Do Humans Seek and Create Meaning (Part 4)?
November 11, 2016 – 4:29 pm | No Comment

Article #918
It is through our perception and connection with all life that we can experience meaning and have a fulfilling life.

Read the full story »
Confidence Building

Articles to help you learn to build and keep genuine self confidence.


Articles that will help you motivate yourself and others.

Getting Organized

Articles that will help to organize and bring order to our chaotic lives.

Boosting Creativity

Articles and tips that will help you boost and improve your personal creativity.


Articles to help inspire you each and everyday.

Home » Confidence Building, Featured, Headline, Inspirational, Motivation, Problem Solving, Self Esteem

Lighten Up, Laugh More, Live Longer: Tips on Releasing Stress

Submitted by on August 31, 2011 – 12:18 amNo Comment

Author: Timothy J O’Brien

Here is an effective technique for releasing stress and maintaining perspective. Norman Cousins used it twice to overcome serious illnesses. Dr. Redford Williams, a psychiatrist at Duke University, suggests it as one of twelve effective ways to reduce chronic cynicism.

It’s not a difficult procedure. It only takes a little practice to become comfortable with it. At first, it is better to use this technique alone. There are three steps to it. They are:

1) Go stand in front of a mirror,

2) Look at yourself straight in the eyes,

3) Now, start laughing!

“Are you serious?” Absolutely. “Why should I?”

Most of us take ourselves far too seriously. By learning to laugh at ourselves we “lighten up,” a little. It makes life more fun, and also helps relieve stress. Remember several of those times in life when you provided the laughter, even if to yourself, when you were alone?

Ever wondered where the phone book went only to find it in the freezer? I have. It must have been my wife. Yes, that’s it, it was her. Or one of my two daughters, but… I was alone.

Laughing at our mishaps and foul-ups helps us keep a better perspective. It helps us realize that not everything is as serious as we sometimes make it.

Humor often allows a forum for expressing feelings that, if presented in other ways, would hurt someone.
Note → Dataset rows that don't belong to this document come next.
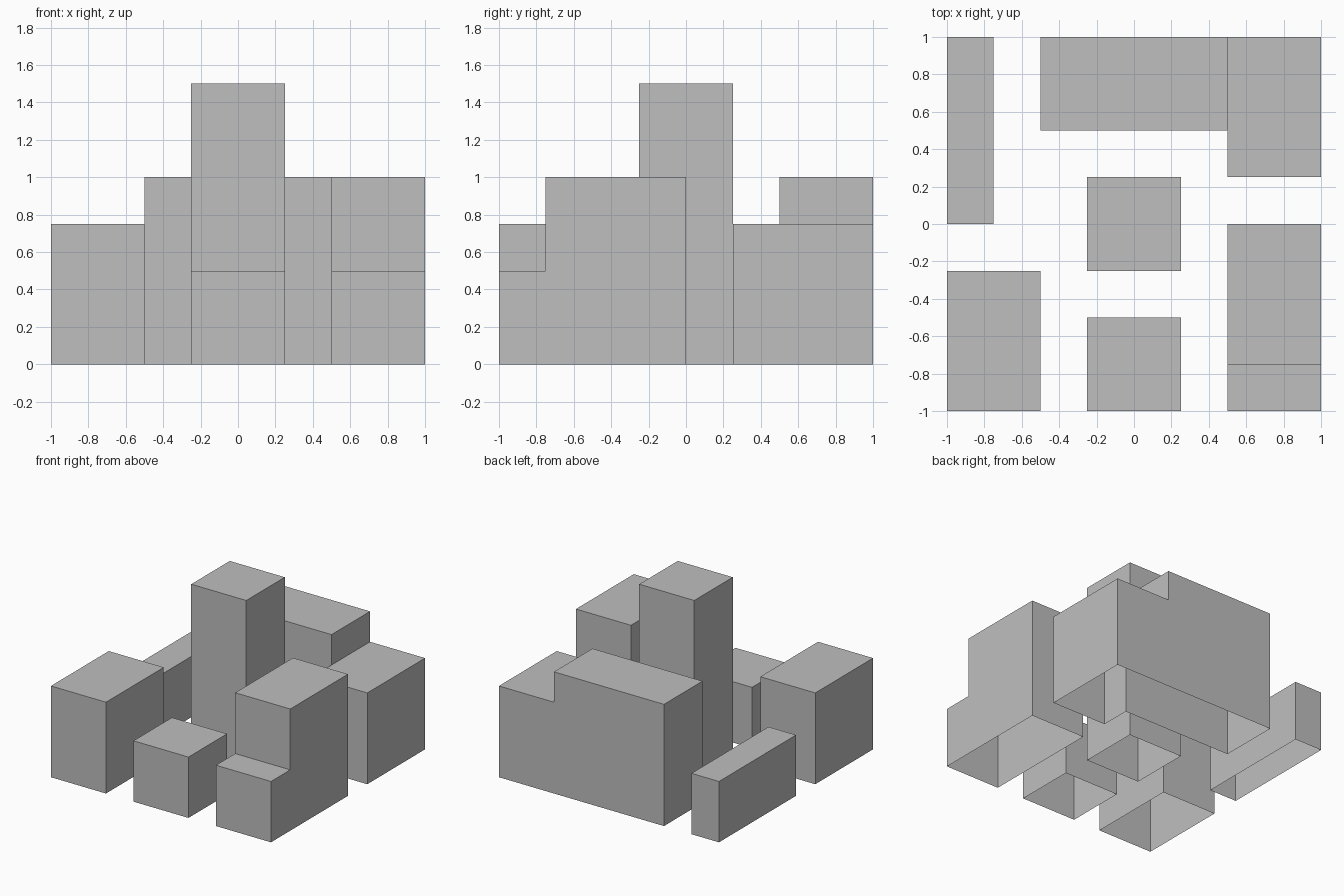
import bpy
import bmesh

if "Cube" in bpy.data.objects:
    bpy.data.objects.remove(bpy.data.objects["Cube"], do_unlink=True)

# One plain grey for every block
grey = bpy.data.materials.new("plain grey")
grey.use_nodes = True
color = (0.52, 0.52, 0.52, 1)
grey.diffuse_color = color
grey.node_tree.nodes["Principled BSDF"].inputs["Base Color"].default_value = color


def rect(x0, x1, y0, y1):
    return [(x0, y0), (x1, y0), (x1, y1), (x0, y1)]


def building(name, *parts):
    """Open-bottomed shell from (counter-clockwise footprint, height) parts.
    Where two parts share an edge, only the step between them gets a wall."""
    bm = bmesh.new()
    heights = {}
    for outline, height in parts:
        for a, b in zip(outline, outline[1:] + outline[:1]):
            heights[b, a] = height
    for outline, height in parts:
        bm.faces.new([bm.verts.new((*p, height)) for p in outline])
        for a, b in zip(outline, outline[1:] + outline[:1]):
            low = heights.get((a, b), 0)
            if low < height:
                corners = (*a, low), (*b, low), (*b, height), (*a, height)
                bm.faces.new([bm.verts.new(c) for c in corners])
    bmesh.ops.remove_doubles(bm, verts=bm.verts, dist=0.0001)
    mesh = bpy.data.meshes.new(name)
    bm.to_mesh(mesh)
    bm.free()
    mesh.materials.append(grey)
    obj = bpy.data.objects.new(name, mesh)
    bpy.context.collection.objects.link(obj)
    return obj


# Simple blocks
building("central_tower", (rect(-0.25, 0.25, -0.25, 0.25), 1.5))
building("front_low_block", (rect(-0.25, 0.25, -1, -0.5), 0.5))
building("front_corner_block", (rect(-1, -0.5, -1, -0.25), 0.75))
building("narrow_side_block", (rect(-1, -0.75, 0, 1), 0.5))

# Block with a low step at its front
building("stepped_block",
         (rect(0.5, 1, -1, -0.75), 0.5),
         (rect(0.5, 1, -0.75, 0), 1))

# L-shaped rear block: tall main part and lower corner wing
wing = [(0.5, 0.25), (1, 0.25), (1, 1), (0.5, 1), (0.5, 0.5)]
building("rear_corner_block",
         (rect(-0.5, 0.5, 0.5, 1), 1),
         (wing, 0.75))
We need to be careful not to make others the brunt of our jokes. However, well timed humor, or the willingness to be the cause of humor to make a point to the observant, is effective.
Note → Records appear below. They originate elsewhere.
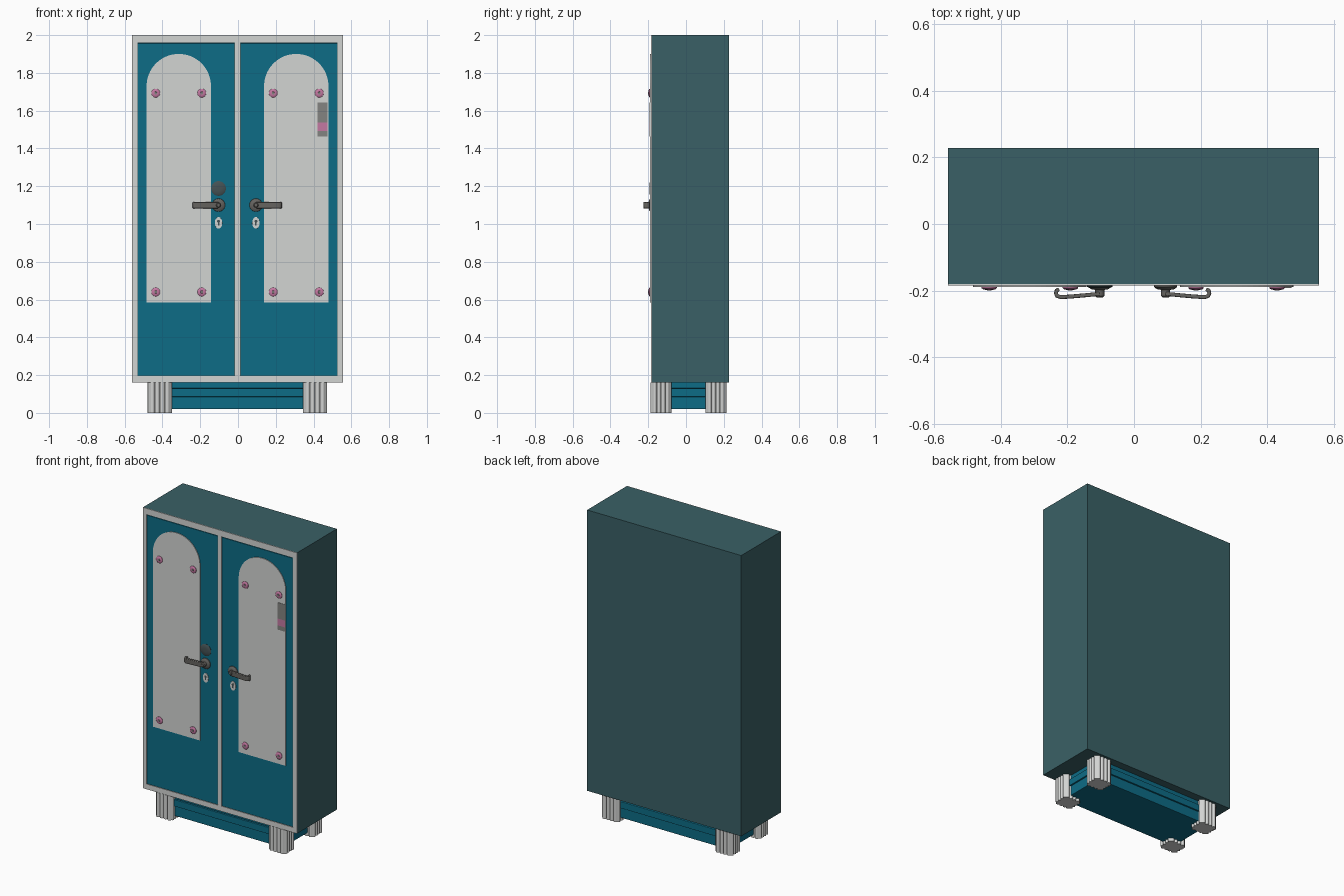
import bpy, bmesh, math
from mathutils import Vector

if "Cube" in bpy.data.objects:
    bpy.data.objects.remove(bpy.data.objects["Cube"])


def material(name, rgb):
    m = bpy.data.materials.new(name)
    m.diffuse_color = (*rgb, 1)
    m.use_nodes = True
    m.node_tree.nodes["Principled BSDF"].inputs["Base Color"].default_value = m.diffuse_color
    return m


BODY = material("dark slate teal", (0.042, 0.118, 0.133))
TEAL = material("bright teal", (0.004, 0.15, 0.24))
LIGHT = material("light grey", (0.65, 0.66, 0.65))
METAL = material("handle grey", (0.13, 0.125, 0.115))
DARK = material("lock grey", (0.06, 0.085, 0.09))
PINK = material("pink", (0.55, 0.19, 0.36))
STICK = material("mid grey", (0.23, 0.23, 0.22))


def finish(bm, name, mat, bevel=0.0, smooth=False, segments=2):
    bmesh.ops.recalc_face_normals(bm, faces=bm.faces)
    me = bpy.data.meshes.new(name)
    bm.to_mesh(me)
    bm.free()
    me.materials.append(mat)
    ob = bpy.data.objects.new(name, me)
    bpy.context.collection.objects.link(ob)
    if bevel:
        b = ob.modifiers.new("bevel", 'BEVEL')
        b.width, b.segments, b.limit_method = bevel, segments, 'ANGLE'
    if smooth:
        bpy.ops.object.select_all(action='DESELECT')
        ob.select_set(True)
        bpy.context.view_layer.objects.active = ob
        bpy.ops.object.shade_smooth_by_angle(angle=math.radians(35))
    return ob


def prism(name, pts, axis, lo, hi, mat, **kw):
    """Extrude a 2D outline along y (outline in x,z) or z (outline in x,y)."""
    bm = bmesh.new()
    place = (lambda p: (p[0], lo, p[1])) if axis == 'y' else (lambda p: (p[0], p[1], lo))
    face = bm.faces.new([bm.verts.new(place(p)) for p in pts])
    out = bmesh.ops.extrude_face_region(bm, geom=[face])
    move = Vector((0, hi - lo, 0)) if axis == 'y' else Vector((0, 0, hi - lo))
    bmesh.ops.translate(bm, vec=move, verts=[v for v in out['geom'] if isinstance(v, bmesh.types.BMVert)])
    return finish(bm, name, mat, **kw)


def rect(a0, a1, b0, b1):
    return [(a0, b0), (a1, b0), (a1, b1), (a0, b1)]


def ellipse(x, z, rx, rz, n=24):
    return [(x + rx * math.cos(2 * math.pi * i / n), z + rz * math.sin(2 * math.pi * i / n)) for i in range(n)]


def turned(name, x, z, profile, mat, n=24):
    """Round part about the y axis from (radius, y) rings."""
    bm = bmesh.new()
    rings = [[bm.verts.new((p[0], y, p[1])) for p in ellipse(x, z, r, r, n)] for r, y in profile]
    for a, b in zip(rings, rings[1:]):
        for i in range(n):
            bm.faces.new((a[i], a[(i + 1) % n], b[(i + 1) % n], b[i]))
    bm.faces.new(rings[0])
    bm.faces.new(rings[-1])
    return finish(bm, name, mat, smooth=True)


def fluted(cx, cy, w, d, nx, ny, seg=6):
    """Rectangular outline whose sides are rows of half-round ribs."""
    r = 0.011
    x0, x1, y0, y1 = cx - w / 2 + r, cx + w / 2 - r, cy - d / 2 + r, cy + d / 2 - r
    corners = [Vector(p) for p in ((x0, y0), (x1, y0), (x1, y1), (x0, y1))]
    pts = []
    for k, n in enumerate((nx, ny, nx, ny)):
        a, b = corners[k], corners[(k + 1) % 4]
        along = b - a
        normal = Vector((along.y, -along.x)).normalized()
        for i in range(n * seg):
            t = i / (n * seg)
            pts.append(a + along * t + normal * r * math.sin(math.pi * (i % seg) / seg) ** 0.6)
    return [tuple(p) for p in pts]


# cabinet carcass
XL, XR = -0.56, 0.557
prism("cabinet_body", rect(XL, XR, 0.16, 2.0), 'y', -0.181, 0.228, BODY)

# face frame: two stiles, a centre post, two rails
FRONT = -0.185
for name, r in (("frame_left", (XL, -0.533, 0.16, 2.0)), ("frame_right", (0.527, XR, 0.16, 2.0)),
                ("frame_centre", (-0.016, 0.011, 0.194, 1.961)),
                ("frame_top", (-0.533, 0.527, 1.961, 2.0)),
                ("frame_bottom", (-0.533, 0.527, 0.16, 0.194))):
    prism(name, rect(*r), 'y', FRONT, -0.181, LIGHT)

for side, s, door, pane, lock_x in (("left", -1, (-0.53, -0.02), (-0.484, -0.143), -0.103),
                                    ("right", 1, (0.015, 0.524), (0.138, 0.479), 0.095)):
    # door leaf
    prism(side + "_door", rect(*door, 0.198, 1.957), 'y', -0.1855, -0.181, TEAL, bevel=0.001)

    # arched mirror
    cx, r = sum(pane) / 2, (pane[1] - pane[0]) / 2
    arch = [(cx + r * math.cos(math.pi * i / 32), 1.73 + r * math.sin(math.pi * i / 32)) for i in range(33)]
    prism(side + "_mirror", [(pane[0], 0.585), (pane[1], 0.585)] + arch, 'y', -0.19, -0.185, LIGHT)

    # mirror screws
    for x in (cx - 0.122, cx + 0.122):
        for z in (0.64, 1.693):
            turned(side + "_screw", x, z, [(0.023, -0.189), (0.023, -0.193), (0.018, -0.197), (0.011, -0.198)], PINK)
            turned(side + "_screw_cap", x, z, [(0.008, -0.197), (0.007, -0.2)], STICK, 16)

    # handle rose and spindle
    turned(side + "_handle_rose", lock_x, 1.1,
           [(0.035, -0.184), (0.034, -0.19), (0.026, -0.196), (0.014, -0.198), (0.014, -0.216), (0.009, -0.221)], METAL)

    # lever curling back to the door at its tip
    path = [Vector((lock_x + s * dx, y)) for dx, y in ((0, -0.21), (0.04, -0.214), (0.085, -0.218), (0.118, -0.22),
            (0.129, -0.216), (0.132, -0.208), (0.13, -0.2), (0.122, -0.196))]
    left, right = [], []
    for i, p in enumerate(path):
        t = (path[min(i + 1, len(path) - 1)] - path[max(i - 1, 0)]).normalized()
        nrm = Vector((-t.y, t.x)) * 0.006
        left.append(tuple(p + nrm))
        right.append(tuple(p - nrm))
    prism(side + "_handle_lever", left + right[::-1], 'z', 1.083, 1.116, METAL, bevel=0.003, smooth=True)

    # keyhole plate and slot
    prism(side + "_keyhole_plate", ellipse(lock_x, 1.006, 0.02, 0.031), 'y', -0.189, -0.185, LIGHT, bevel=0.001)
    prism(side + "_keyhole_slot", rect(lock_x - 0.004, lock_x + 0.004, 0.992, 1.01), 'y', -0.19, -0.188, DARK)
    turned(side + "_keyhole_round", lock_x, 1.014, [(0.008, -0.188), (0.008, -0.19)], DARK, 16)

# round lock dial on the left door
turned("lock_dial", -0.103, 1.188, [(0.039, -0.184), (0.039, -0.188), (0.032, -0.192), (0.012, -0.193)], DARK, 32)

# label on the right mirror edge
prism("label_grey", rect(0.422, 0.474, 1.537, 1.642), 'y', -0.192, -0.189, STICK)
prism("label_pink", rect(0.422, 0.474, 1.492, 1.537), 'y', -0.192, -0.189, PINK)
prism("label_foot", rect(0.422, 0.474, 1.464, 1.492), 'y', -0.192, -0.189, STICK)

# stepped plinth between the legs
for i, (lo, hi, inset) in enumerate(((0.02, 0.086, 0.008), (0.086, 0.13, 0.0), (0.13, 0.162, 0.01))):
    prism("plinth_step_%d" % i, rect(-0.443 + inset, 0.437 - inset, -0.158 + inset, 0.186 - inset),
          'z', lo, hi, TEAL, bevel=0.003)

# fluted legs
for xname, x in (("left", -0.414), ("right", 0.408)):
    for yname, y in (("front", -0.132), ("back", 0.158)):
        prism("%s_%s_leg" % (yname, xname), fluted(x, y, 0.128, 0.112, 4, 4), 'z', 0.0, 0.161, LIGHT, smooth=True)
Laughing strengthens our immune system. It produces immune system enhancing chemicals that make us more resilient to disease. Norman Cousins, in his book, Anatomy of an Illness, describes how watching Marx Brothers movies helped him laugh his way through a life threatening disease twice.
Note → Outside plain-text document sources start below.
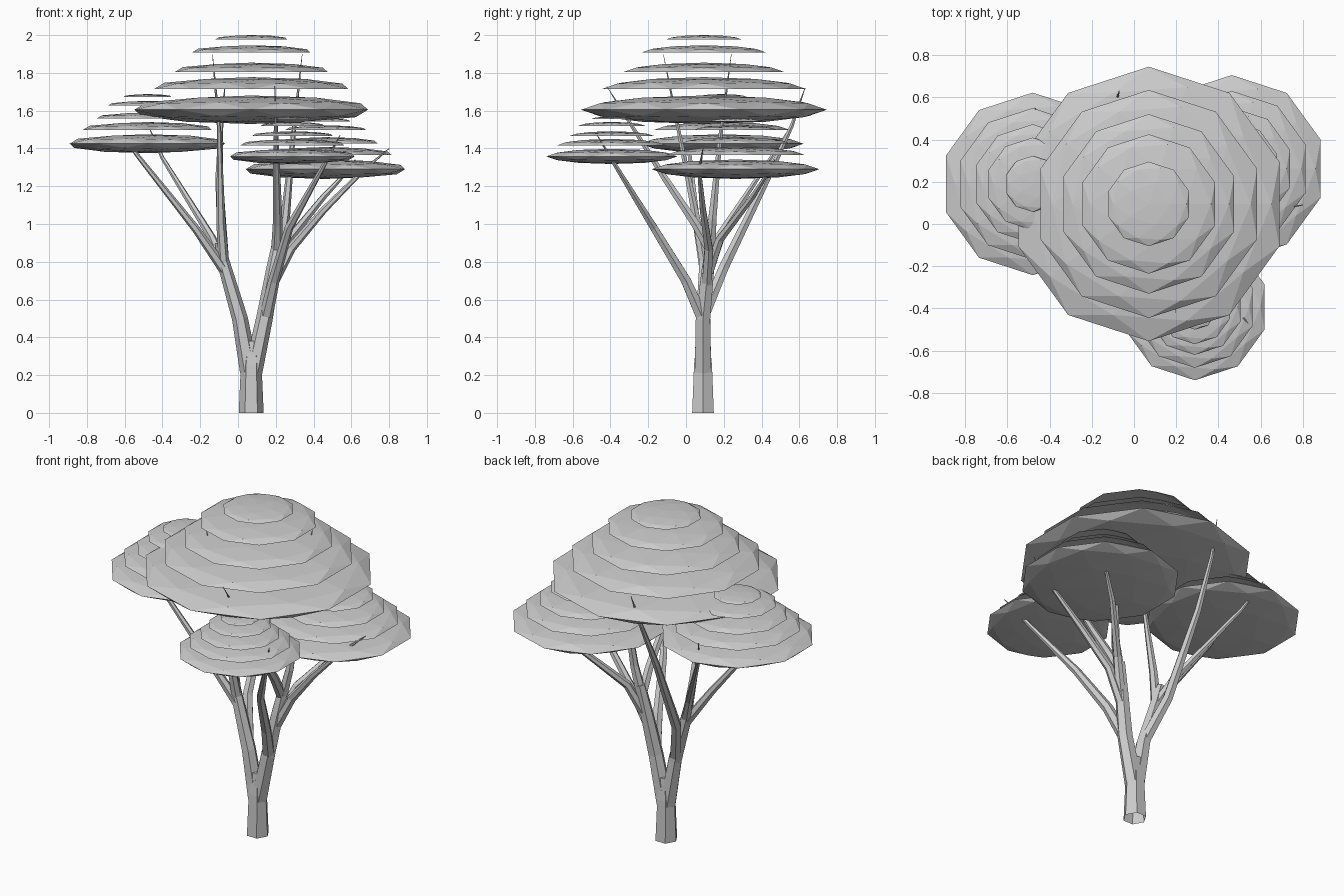
import bpy, bmesh, math
from mathutils import Vector


def finish(name, bm):
    mesh = bpy.data.meshes.new(name)
    bm.to_mesh(mesh)
    bm.free()
    ob = bpy.data.objects.new(name, mesh)
    bpy.context.collection.objects.link(ob)
    return ob


# Tapered six-sided limb along points of (x, y, z, radius)
def limb(name, pts, sides=6, cap=True):
    bm = bmesh.new()
    ps = [Vector(p[:3]) for p in pts]
    rings = []
    for i, p in enumerate(ps):
        t = (ps[min(i + 1, len(ps) - 1)] - ps[max(i - 1, 0)]).normalized()
        if p.z == 0:
            t = Vector((0, 0, 1))
        v = t.cross(Vector((1, 0, 0))).normalized()
        u = v.cross(t).normalized()
        ring = []
        for k in range(sides):
            a = 2 * math.pi * k / sides
            ring.append(bm.verts.new(p + (u * math.cos(a) + v * math.sin(a)) * pts[i][3]))
        rings.append(ring)
    for r0, r1 in zip(rings, rings[1:]):
        for k in range(sides):
            n = (k + 1) % sides
            bm.faces.new((r0[k], r0[n], r1[n], r1[k]))
    if cap:
        bm.faces.new(rings[-1])
    bmesh.ops.recalc_face_normals(bm, faces=bm.faces)
    return finish(name, bm)


# Canopy: one whole flattened ball below, open half shells stacked above it
TIERS = [(0.65, 0.0), (0.54, 0.11), (0.425, 0.2), (0.33, 0.303), (0.2, 0.372)]


def canopy(name, x, y, z, s):
    for i, (r, h) in enumerate(TIERS):
        bm = bmesh.new()
        bmesh.ops.create_icosphere(bm, subdivisions=2, radius=1)
        if i:
            low = [f for f in bm.faces if f.calc_center_median().z < 0]
            bmesh.ops.delete(bm, geom=low, context='FACES')
        for v in bm.verts:
            v.co = Vector((x + v.co.x * r * s, y + v.co.y * r * s,
                           z + (h + v.co.z * r * 0.116) * s))
        finish(f"{name}_tier_{i + 1}", bm)


canopy("main_canopy", 0.07, 0.095, 1.605, 1.0)
canopy("left_canopy", -0.48, 0.19, 1.425, 0.665)
canopy("right_canopy", 0.463, 0.262, 1.29, 0.682)
canopy("front_canopy", 0.288, -0.393, 1.358, 0.534)

# Trunk and the two main limbs
limb("trunk", [(0.07, 0.09, 0, 0.066), (0.07, 0.09, 0.25, 0.055), (0.075, 0.09, 0.38, 0.04)])
limb("left_limb", [(0.06, 0.09, 0.22, 0.05), (0.01, 0.09, 0.5, 0.042),
                   (-0.075, 0.1, 0.79, 0.034), (-0.1, 0.11, 0.9, 0.022)])
limb("right_limb", [(0.08, 0.09, 0.22, 0.05), (0.14, 0.09, 0.5, 0.044),
                    (0.185, 0.115, 0.75, 0.038), (0.215, 0.135, 0.92, 0.03)])

# Branches rising from the left limb
limb("left_branch_front", [(-0.06, 0.1, 0.74, 0.03), (-0.22, 0.06, 0.97, 0.022),
                           (-0.53, 0.02, 1.36, 0.012), (-0.6, 0.0, 1.45, 0.004)])
limb("left_branch_back", [(-0.07, 0.1, 0.77, 0.028), (-0.14, 0.17, 0.93, 0.022),
                          (-0.4, 0.45, 1.35, 0.011), (-0.47, 0.55, 1.51, 0.002)])
limb("main_branch_back", [(0.0, 0.1, 0.53, 0.034), (-0.075, 0.2, 0.77, 0.03),
                          (-0.1, 0.43, 1.24, 0.02), (-0.09, 0.56, 1.52, 0.012),
                          (-0.07, 0.63, 1.72, 0.002)])
limb("main_branch_left", [(-0.075, 0.1, 0.78, 0.03), (-0.09, 0.06, 1.0, 0.024),
                          (-0.1, -0.04, 1.5, 0.011), (-0.135, -0.12, 1.9, 0.001)])

# Branches rising from the right limb
limb("front_branch", [(0.15, 0.08, 0.52, 0.036), (0.19, 0.0, 0.7, 0.03),
                      (0.27, -0.17, 0.98, 0.023), (0.46, -0.38, 1.32, 0.012),
                      (0.54, -0.47, 1.47, 0.002)])
limb("main_branch_front", [(0.205, 0.13, 0.86, 0.03), (0.21, 0.05, 1.0, 0.026),
                           (0.205, -0.11, 1.24, 0.02), (0.2, -0.3, 1.54, 0.01),
                           (0.195, -0.42, 1.73, 0.001)])
limb("main_branch_right", [(0.215, 0.13, 0.88, 0.03), (0.25, 0.14, 1.03, 0.025),
                           (0.29, 0.18, 1.45, 0.013), (0.34, 0.24, 1.9, 0.001)])
limb("right_branch_front", [(0.18, 0.11, 0.68, 0.03), (0.28, 0.12, 0.87, 0.025),
                            (0.45, 0.09, 1.07, 0.019), (0.66, 0.07, 1.28, 0.011),
                            (0.8, 0.09, 1.4, 0.002)])
limb("right_branch_back", [(0.2, 0.12, 0.75, 0.03), (0.27, 0.18, 0.92, 0.024),
                           (0.45, 0.35, 1.14, 0.017), (0.58, 0.44, 1.28, 0.009),
                           (0.62, 0.47, 1.34, 0.003)])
One of the toxic-risk factors of Type A behavior is cynicism. Left unchecked, it often deteriorates into anger and finally, aggressive behavior.

In his book The Trusting Heart: Good News for Type A Behavior, Dr. Redford Williams recommends laughing at ourselves. We should use it as a way to see the silliness of much of what makes us angry. He suggests that we try to catch ourselves in the act of being cynical. Then he says we should look closely at the act that we have allowed to make us act cynically.

Most instances will reveal a laughably unjustified basis. Do you really believe that the little old man in front of you in the bank line, woke up this morning and decided, “I’ll just go down to the bank today and hold up the people behind me?”

Okay, do you want to strengthen your immune system, keep a better perspective and enjoy life more? Then, it’s back to that mirror, staring yourself straight in the eyes. Think of a time or situation when Shakespeare’s words, “let me play the fool,” were wonderfully fulfilled by your actions. And laugh that knowing laugh that satisfies, heals and entertains.

Article Source:

About the Author

More FREE articles at that will help you improve your performance and regain control of your life. By Timothy J. O’Brien M.S. co-author of the Amazon Best Seller, “If You Have Employees, You Really Need This Book.”

Leave a comment!

Add your comment below, or trackback from your own site. You can also subscribe to these comments via RSS.

Be nice. Keep it clean. Stay on topic. No spam.

You can use these tags:
<a href="" title=""> <abbr title=""> <acronym title=""> <b> <blockquote cite=""> <cite> <code> <del datetime=""> <em> <i> <q cite=""> <s> <strike> <strong>

This is a Gravatar-enabled weblog. To get your own globally-recognized-avatar, please register at Gravatar.

Leave us a suggestion for articles you would like to see. We will do our best to suit your needs! Did this information help? I hope so. Change can be difficult sometimes. Like I always say in my workshops, It’s not always easy, but it’s worth it because you’re worth it! Donations fund Self Esteem Workshops for teens, supply books to schools for the continual support of character education across America, and are tax deductable. Thank you from Self Help Guides!